____ Material provided

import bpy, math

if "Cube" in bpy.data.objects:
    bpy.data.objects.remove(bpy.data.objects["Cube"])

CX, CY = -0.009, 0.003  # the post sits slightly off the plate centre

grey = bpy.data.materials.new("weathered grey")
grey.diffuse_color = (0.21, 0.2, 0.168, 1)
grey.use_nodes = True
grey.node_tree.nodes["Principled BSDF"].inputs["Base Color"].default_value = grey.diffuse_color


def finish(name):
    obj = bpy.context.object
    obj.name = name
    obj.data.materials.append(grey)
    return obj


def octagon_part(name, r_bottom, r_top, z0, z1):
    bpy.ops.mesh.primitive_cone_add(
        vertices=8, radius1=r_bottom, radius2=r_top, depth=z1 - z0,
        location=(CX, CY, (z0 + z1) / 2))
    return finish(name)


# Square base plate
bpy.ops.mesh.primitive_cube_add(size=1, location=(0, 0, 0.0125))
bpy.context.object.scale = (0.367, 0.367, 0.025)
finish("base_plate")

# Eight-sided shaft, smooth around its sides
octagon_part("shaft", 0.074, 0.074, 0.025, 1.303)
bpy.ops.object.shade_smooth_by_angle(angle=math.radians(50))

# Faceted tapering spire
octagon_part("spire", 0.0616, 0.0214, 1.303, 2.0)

________

What this task involves
Print from the line containing "vertices=8, radius1=r_bottom, radius2=r_top, depth=z1" to the last line above, exactly as written.

Answer space
        vertices=8, radius1=r_bottom, radius2=r_top, depth=z1 - z0,
        location=(CX, CY, (z0 + z1) / 2))
    return finish(name)


# Square base plate
bpy.ops.mesh.primitive_cube_add(size=1, location=(0, 0, 0.0125))
bpy.context.object.scale = (0.367, 0.367, 0.025)
finish("base_plate")

# Eight-sided shaft, smooth around its sides
octagon_part("shaft", 0.074, 0.074, 0.025, 1.303)
bpy.ops.object.shade_smooth_by_angle(angle=math.radians(50))

# Faceted tapering spire
octagon_part("spire", 0.0616, 0.0214, 1.303, 2.0)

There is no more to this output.